╭─ Data provided

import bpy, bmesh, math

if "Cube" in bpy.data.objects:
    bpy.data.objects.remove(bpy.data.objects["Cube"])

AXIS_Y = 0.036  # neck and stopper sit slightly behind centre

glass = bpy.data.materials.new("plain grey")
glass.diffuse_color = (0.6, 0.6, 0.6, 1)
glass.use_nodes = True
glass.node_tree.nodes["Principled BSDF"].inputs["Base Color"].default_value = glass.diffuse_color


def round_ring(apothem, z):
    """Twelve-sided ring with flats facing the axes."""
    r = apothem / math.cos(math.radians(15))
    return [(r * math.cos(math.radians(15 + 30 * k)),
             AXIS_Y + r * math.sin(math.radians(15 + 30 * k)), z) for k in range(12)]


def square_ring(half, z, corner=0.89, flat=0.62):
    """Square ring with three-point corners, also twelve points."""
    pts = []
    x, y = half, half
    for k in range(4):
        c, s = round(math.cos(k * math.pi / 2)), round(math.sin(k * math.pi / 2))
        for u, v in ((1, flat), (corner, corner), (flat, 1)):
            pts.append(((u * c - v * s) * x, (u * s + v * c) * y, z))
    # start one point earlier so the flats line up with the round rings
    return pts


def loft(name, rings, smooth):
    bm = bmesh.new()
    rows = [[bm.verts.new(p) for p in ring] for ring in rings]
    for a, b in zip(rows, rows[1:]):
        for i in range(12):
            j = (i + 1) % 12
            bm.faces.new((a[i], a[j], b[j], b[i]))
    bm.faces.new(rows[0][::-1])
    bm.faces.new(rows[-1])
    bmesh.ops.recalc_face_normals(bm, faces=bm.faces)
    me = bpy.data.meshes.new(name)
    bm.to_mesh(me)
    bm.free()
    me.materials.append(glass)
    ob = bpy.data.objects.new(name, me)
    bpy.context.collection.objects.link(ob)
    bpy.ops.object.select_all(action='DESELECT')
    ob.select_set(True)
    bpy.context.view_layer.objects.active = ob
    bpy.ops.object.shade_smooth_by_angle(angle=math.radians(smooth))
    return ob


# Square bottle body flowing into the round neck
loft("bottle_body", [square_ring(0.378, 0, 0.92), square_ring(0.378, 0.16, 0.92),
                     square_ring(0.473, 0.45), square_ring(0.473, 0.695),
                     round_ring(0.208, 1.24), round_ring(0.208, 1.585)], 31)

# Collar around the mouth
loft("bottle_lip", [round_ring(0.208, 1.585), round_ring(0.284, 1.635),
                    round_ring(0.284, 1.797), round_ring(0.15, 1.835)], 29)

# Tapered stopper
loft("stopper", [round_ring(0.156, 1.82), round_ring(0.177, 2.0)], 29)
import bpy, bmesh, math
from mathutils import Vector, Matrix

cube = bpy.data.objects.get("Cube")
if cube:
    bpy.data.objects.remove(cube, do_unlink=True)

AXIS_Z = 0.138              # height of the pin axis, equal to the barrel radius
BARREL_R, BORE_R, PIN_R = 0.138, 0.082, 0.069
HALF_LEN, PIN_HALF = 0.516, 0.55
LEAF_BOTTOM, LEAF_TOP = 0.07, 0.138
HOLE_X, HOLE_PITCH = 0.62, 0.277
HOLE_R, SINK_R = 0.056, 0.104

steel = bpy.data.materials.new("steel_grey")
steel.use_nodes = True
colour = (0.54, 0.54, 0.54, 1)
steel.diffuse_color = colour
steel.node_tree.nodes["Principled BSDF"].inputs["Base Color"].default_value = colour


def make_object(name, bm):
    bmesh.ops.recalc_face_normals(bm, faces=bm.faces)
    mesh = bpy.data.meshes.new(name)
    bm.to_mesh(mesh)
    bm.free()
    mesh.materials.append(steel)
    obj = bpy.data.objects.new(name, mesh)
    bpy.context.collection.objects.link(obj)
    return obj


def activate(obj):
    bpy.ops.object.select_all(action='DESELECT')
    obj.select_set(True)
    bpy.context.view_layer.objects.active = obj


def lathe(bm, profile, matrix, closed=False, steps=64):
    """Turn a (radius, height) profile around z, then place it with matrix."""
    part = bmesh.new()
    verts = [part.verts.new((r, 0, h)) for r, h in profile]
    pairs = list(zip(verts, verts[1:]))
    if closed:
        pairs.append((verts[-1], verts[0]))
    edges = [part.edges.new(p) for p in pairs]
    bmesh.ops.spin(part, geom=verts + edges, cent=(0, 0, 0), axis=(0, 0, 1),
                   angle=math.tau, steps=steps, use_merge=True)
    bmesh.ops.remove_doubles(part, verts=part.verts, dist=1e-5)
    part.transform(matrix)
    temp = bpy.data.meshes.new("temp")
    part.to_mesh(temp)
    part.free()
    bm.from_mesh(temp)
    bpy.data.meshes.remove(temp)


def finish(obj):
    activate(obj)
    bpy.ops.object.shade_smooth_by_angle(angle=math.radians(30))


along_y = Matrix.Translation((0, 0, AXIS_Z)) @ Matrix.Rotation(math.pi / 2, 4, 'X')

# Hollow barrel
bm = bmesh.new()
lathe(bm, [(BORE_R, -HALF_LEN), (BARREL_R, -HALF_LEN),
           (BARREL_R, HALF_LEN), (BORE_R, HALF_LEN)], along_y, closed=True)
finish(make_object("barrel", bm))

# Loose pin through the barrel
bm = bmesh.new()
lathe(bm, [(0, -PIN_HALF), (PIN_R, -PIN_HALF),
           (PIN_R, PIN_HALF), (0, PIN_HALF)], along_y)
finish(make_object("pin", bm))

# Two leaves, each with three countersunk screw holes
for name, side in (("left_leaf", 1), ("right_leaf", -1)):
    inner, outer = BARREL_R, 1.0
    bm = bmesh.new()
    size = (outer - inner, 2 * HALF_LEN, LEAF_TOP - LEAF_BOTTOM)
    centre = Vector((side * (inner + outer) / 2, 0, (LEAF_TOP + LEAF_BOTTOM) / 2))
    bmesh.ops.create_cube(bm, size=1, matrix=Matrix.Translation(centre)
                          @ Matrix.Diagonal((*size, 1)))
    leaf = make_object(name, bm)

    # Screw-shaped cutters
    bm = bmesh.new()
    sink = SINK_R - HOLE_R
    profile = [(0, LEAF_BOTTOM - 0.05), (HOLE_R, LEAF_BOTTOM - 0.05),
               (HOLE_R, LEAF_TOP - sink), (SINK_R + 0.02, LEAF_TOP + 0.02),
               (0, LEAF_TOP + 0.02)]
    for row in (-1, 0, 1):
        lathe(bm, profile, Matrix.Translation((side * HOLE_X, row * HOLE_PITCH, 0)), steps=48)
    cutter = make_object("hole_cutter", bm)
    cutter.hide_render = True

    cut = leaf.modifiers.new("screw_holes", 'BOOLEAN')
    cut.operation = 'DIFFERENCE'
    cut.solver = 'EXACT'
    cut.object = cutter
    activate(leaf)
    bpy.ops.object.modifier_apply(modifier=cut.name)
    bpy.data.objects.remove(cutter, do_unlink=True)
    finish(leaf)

╰─

#### What the task requires:
Please return exactly the lines from the one containing "sink = SINK_R - HOLE_R" through the end of the entries above, adding no other line.

#### Exercise output:
    sink = SINK_R - HOLE_R
    profile = [(0, LEAF_BOTTOM - 0.05), (HOLE_R, LEAF_BOTTOM - 0.05),
               (HOLE_R, LEAF_TOP - sink), (SINK_R + 0.02, LEAF_TOP + 0.02),
               (0, LEAF_TOP + 0.02)]
    for row in (-1, 0, 1):
        lathe(bm, profile, Matrix.Translation((side * HOLE_X, row * HOLE_PITCH, 0)), steps=48)
    cutter = make_object("hole_cutter", bm)
    cutter.hide_render = True

    cut = leaf.modifiers.new("screw_holes", 'BOOLEAN')
    cut.operation = 'DIFFERENCE'
    cut.solver = 'EXACT'
    cut.object = cutter
    activate(leaf)
    bpy.ops.object.modifier_apply(modifier=cut.name)
    bpy.data.objects.remove(cutter, do_unlink=True)
    finish(leaf)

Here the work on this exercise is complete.